As a denomination, we can make statements, write letters, try to model better choices, and encourage local congregations to embrace change. It’s up to the people to make changes in our own communities, homes, and congregations.
We can reduce how much we fly or drive gas-guzzling cars. We can embrace new technologies for greener energy and reduction of pollution.
We can reduce, re-use, recycle. We can avoid single-use plastics, and make changes in our daily choices and practices that will make a difference.
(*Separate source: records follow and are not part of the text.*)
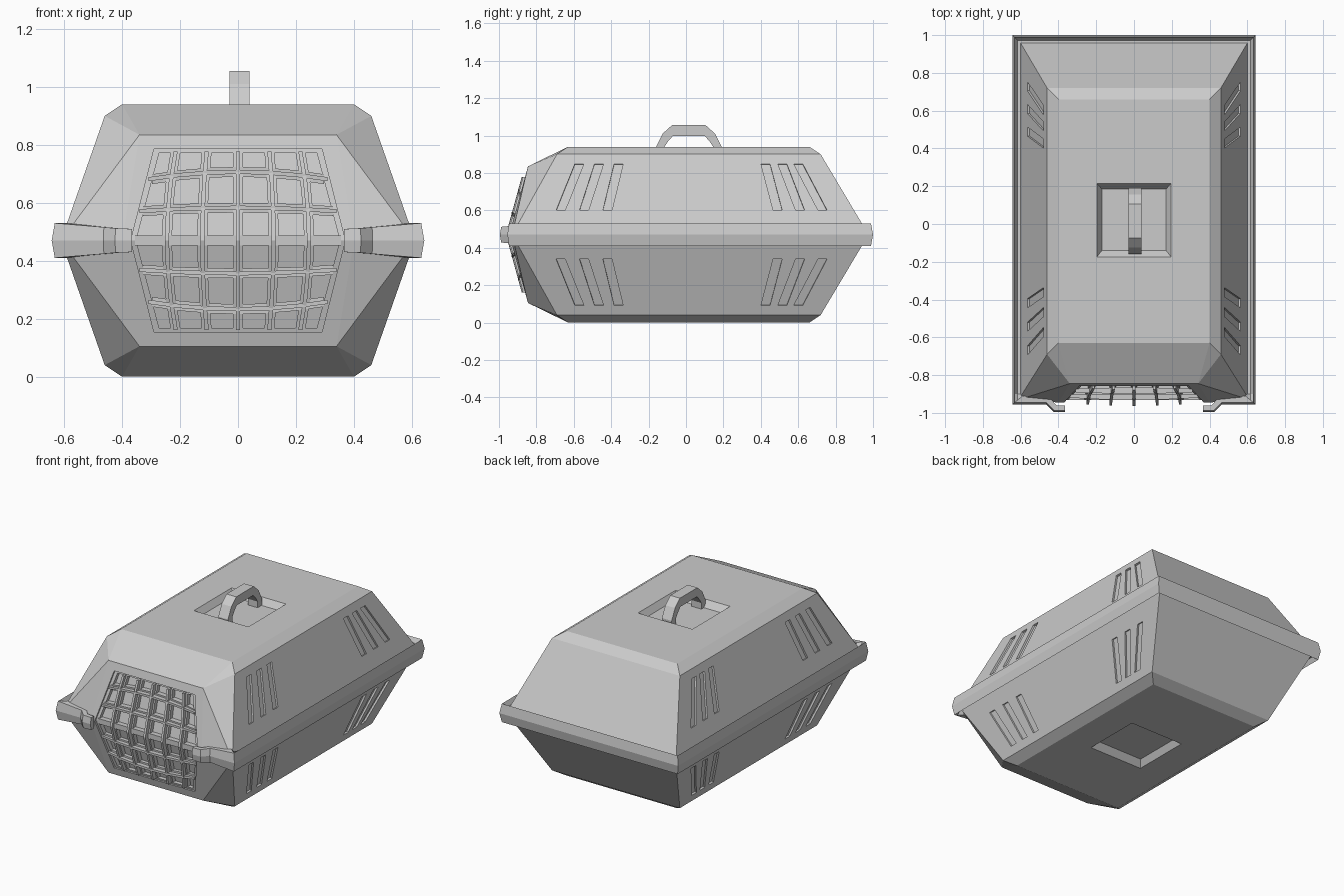
import bpy, bmesh
from mathutils import Vector

if "Cube" in bpy.data.objects:
    bpy.data.objects.remove(bpy.data.objects["Cube"])

MID = 0.47                      # the two shell halves mirror about this height


def finish(name, bm):
    bmesh.ops.recalc_face_normals(bm, faces=bm.faces[:])
    me = bpy.data.meshes.new(name)
    bm.to_mesh(me)
    bm.free()
    ob = bpy.data.objects.new(name, me)
    bpy.context.collection.objects.link(ob)
    return ob


def add_hull(bm, pts):
    verts = [bm.verts.new(p) for p in pts]
    bmesh.ops.convex_hull(bm, input=verts)


def loft(bm, rings):
    """Skin a list of equal-length rings and cap both ends."""
    rows = [[bm.verts.new(p) for p in r] for r in rings]
    n = len(rows[0])
    for a, b in zip(rows, rows[1:]):
        for i in range(n):
            bm.faces.new((a[i], a[(i + 1) % n], b[(i + 1) % n], b[i]))
    bm.faces.new(rows[0])
    bm.faces.new(rows[-1])


def flip(p):
    return (p[0], p[1], 2 * MID - p[2])


def front_y(z):
    return -0.945 + abs(z - MID) * 0.274


# --- shell: faceted hull from one quarter of its corners
quarter = [(0.40, -0.63, 0.94), (0.40, 0.66, 0.94), (0.46, -0.69, 0.90),
           (0.46, 0.72, 0.90), (0.34, -0.845, 0.835), (0.40, -0.945, MID),
           (0.611, -0.93, MID), (0.611, 0.976, MID)]
pts = set()
for x, y, z in quarter:
    for s in (-1, 1):
        pts.add((s * x, y, z))
        if z > MID:
            pts.add(flip((s * x, y, z)))
bm = bmesh.new()
add_hull(bm, sorted(pts))
shell = finish("carrier_shell", bm)

# --- cutters: slanted side vents and square recesses top and bottom
bm = bmesh.new()
normal = Vector((0.943, 0, 0.331))
slots = [(-0.42, -0.36), (-0.545, -0.465), (-0.67, -0.57),
         (0.73, 0.60), (0.61, 0.515), (0.49, 0.425)]
for lo, hi in slots:
    corners = [Vector((x, y + d, 0.90 - (x - 0.46) * 2.846))
               for x, y in ((0.565, lo), (0.478, hi)) for d in (-0.024, 0.024)]
    block = [c + normal * k for c in corners for k in (-0.012, 0.05)]
    for s in (-1, 1):
        side = [(s * p.x, p.y, p.z) for p in block]
        add_hull(bm, side)
        add_hull(bm, [flip(p) for p in side])
recess = [(s * hx, y, z) for hx, y0, y1, z in
          ((0.17, -0.14, 0.185, 0.90), (0.222, -0.207, 0.243, 0.98))
          for s in (-1, 1) for y in (y0, y1)]
add_hull(bm, recess)
add_hull(bm, [flip(p) for p in recess])
cutters = [finish("vent_cutter", bm)]

# --- cutters: stepped six-sided door recess, upper and lower half
for inset, depth in ((0, 0.012), (0.018, 0.04)):
    block = []
    for w, z in ((0.37 - inset, MID - 0.001), (0.29 - inset, 0.785 - inset * 0.7)):
        for s in (-1, 1):
            block += [(s * w, front_y(z) + depth, z), (s * w, -1.1, z)]
    for f in (lambda p: p, flip):
        bm = bmesh.new()
        add_hull(bm, [f(p) for p in block])
        cutters.append(finish("door_cutter", bm))

for c in cutters:
    c.hide_render = True
    mod = shell.modifiers.new("cut", 'BOOLEAN')
    mod.object = c
    mod.operation = 'DIFFERENCE'
    mod.solver = 'EXACT'
dg = bpy.context.evaluated_depsgraph_get()
cut_mesh = bpy.data.meshes.new_from_object(shell.evaluated_get(dg))
shell.modifiers.clear()
shell.data = cut_mesh
for c in cutters:
    bpy.data.objects.remove(c)


# --- door grid: flat lattice with bulging wires in front
def wire_y(x, z):
    return front_y(z) - 0.018 * (1 - (x / 0.36) ** 2)


def row(bm, z0, half, raised):
    w = 0.368 - 0.254 * abs(z0 - MID) - (0 if raised else 0.012)
    rings = []
    for i in range(-3, 4):
        x = w * i / 3
        z = MID + (z0 - MID) * (1.03 - 0.11 * (x / w) ** 2)
        y0 = wire_y(x, z) if raised else front_y(z) + 0.012
        y1 = front_y(z) + (0.015 if raised else 0.045)
        rings.append([(x, y0, z - half), (x, y0, z + half),
                      (x, y1, z + half), (x, y1, z - half)])
    loft(bm, rings)


def column(bm, x0, half, raised):
    rings = []
    for i in range(-3, 4):
        z = MID + 0.308 * i / 3
        x = x0 * (1.14 - 0.14 * (i / 3) ** 2)
        y0 = wire_y(x, z) if raised else front_y(z) + 0.012
        y1 = front_y(z) + (0.015 if raised else 0.045)
        rings.append([(x - half, y0, z), (x + half, y0, z),
                      (x + half, y1, z), (x - half, y1, z)])
    loft(bm, rings)


for name, half, raised in (("door_lattice", 0.017, False), ("door_wires", 0.007, True)):
    bm = bmesh.new()
    for z in (0.70, 0.58, 0.36, 0.24) + (() if raised else (MID,)):
        row(bm, z, half, raised)
    for x in (-0.215, -0.108, 0, 0.108, 0.215):
        column(bm, x, half, raised)
    finish(name, bm)

# --- rim: channelled band round the seam, ending in two front clips
# inner x, y, outer x, y, half height, gutter level
path = [(0.365, -0.96, 0.365, -0.995, 0.040, 1), (0.41, -0.96, 0.425, -0.995, 0.042, 1),
        (0.455, -0.91, 0.465, -0.955, 0.046, 1), (0.59, -0.91, 0.643, -0.955, 0.060, 1),
        (0.59, -0.90, 0.643, -0.90, 0.060, 0.5), (0.59, 0.945, 0.643, 1.0, 0.060, 0.5)]
path += [(-a, b, -c, d, h, g) for a, b, c, d, h, g in reversed(path)]
rings = []
for a, b, c, d, h, g in path:
    prof = [(0, h * g), (0.5, h * g), (0.8, h), (1, 0),
            (0.8, -h), (0.5, -h * g), (0, -h * g)]
    rings.append([(a + (c - a) * t, b + (d - b) * t, MID + z) for t, z in prof])
bm = bmesh.new()
loft(bm, rings)
finish("seam_rim", bm)

# --- handle: bent strap standing in the top recess
outer = [(-0.16, 0.89), (-0.16, 0.94), (-0.125, 1.01), (-0.075, 1.055),
         (0.105, 1.055), (0.155, 1.01), (0.19, 0.94), (0.19, 0.89)]
inner = [(-0.115, 0.89), (-0.115, 0.94), (-0.095, 0.97), (-0.07, 0.998),
         (0.10, 0.998), (0.125, 0.97), (0.145, 0.94), (0.145, 0.89)]
bm = bmesh.new()
loft(bm, [[(-0.03, *o), (0.04, *o), (0.04, *i), (-0.03, *i)]
          for o, i in zip(outer, inner)])
finish("carry_handle", bm)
And we can call upon our governments to support positive changes as well. For example, we can make it clear that it’s not acceptable for the Saskatchewan government to cancel programs that encourage solar energy. And governments at all levels should be investing in programs and policies that will help us all to make the necessary changes.
We know that there is a federal election coming up, and it is important that we participate in the process, engage with the candidates, and make sure that the parties and future government knows what is important to us as people of faith and people of good will. I received two excellent “Federal Election Guides” that include good reflections on important topics for the election and questions for the candidates. One is from the Canadian Council of Churches, and the other is from Citizens for Public Justice, another faith-based coalition concerned with social justice in Canada. There are copies on the table in the narthex if you would like to pick one up after worship.
So, today’s Scripture readings and theme remind us that creation care is a spiritual duty, but it’s also a spiritual opportunity. “Love the trees” is a wonderful commandment, because it invites us to go out into the world, to observe and enjoy the wonder and beauty of God’s good creation. I guess we’re supposed to be what people in the 1960’s used to call “tree huggers.” Go out and hug a tree and give thanks for the person who planted it in Regina. Or sit and wonder at the living skies of Saskatchewan, revel in the beauty of a sunset, listen to the sounds of the birds chirping and calling, or watch for a glimpse of a rabbit or another small animal hopping along.
Read through and reflect on that first Creation story in Genesis. Notice the continuing refrain “And God saw that it was good. And there was evening and there was morning, the next day.” Look around and see the natural environment as God’s good creation, and with God, declare that it is very, very good. What better way to get our hearts and minds and hands ready to do the work of creation stewardship and care.
Because yes, the Creation is groaning. People like Greta and young Indigenous leaders are expressing that groaning through their outspoken advocacy for the Earth and all its creatures. May we heed their voices for the sake of our children and grandchildren and the coming generations. And may we heed their voices for the sake of the world that God created to be very, very good.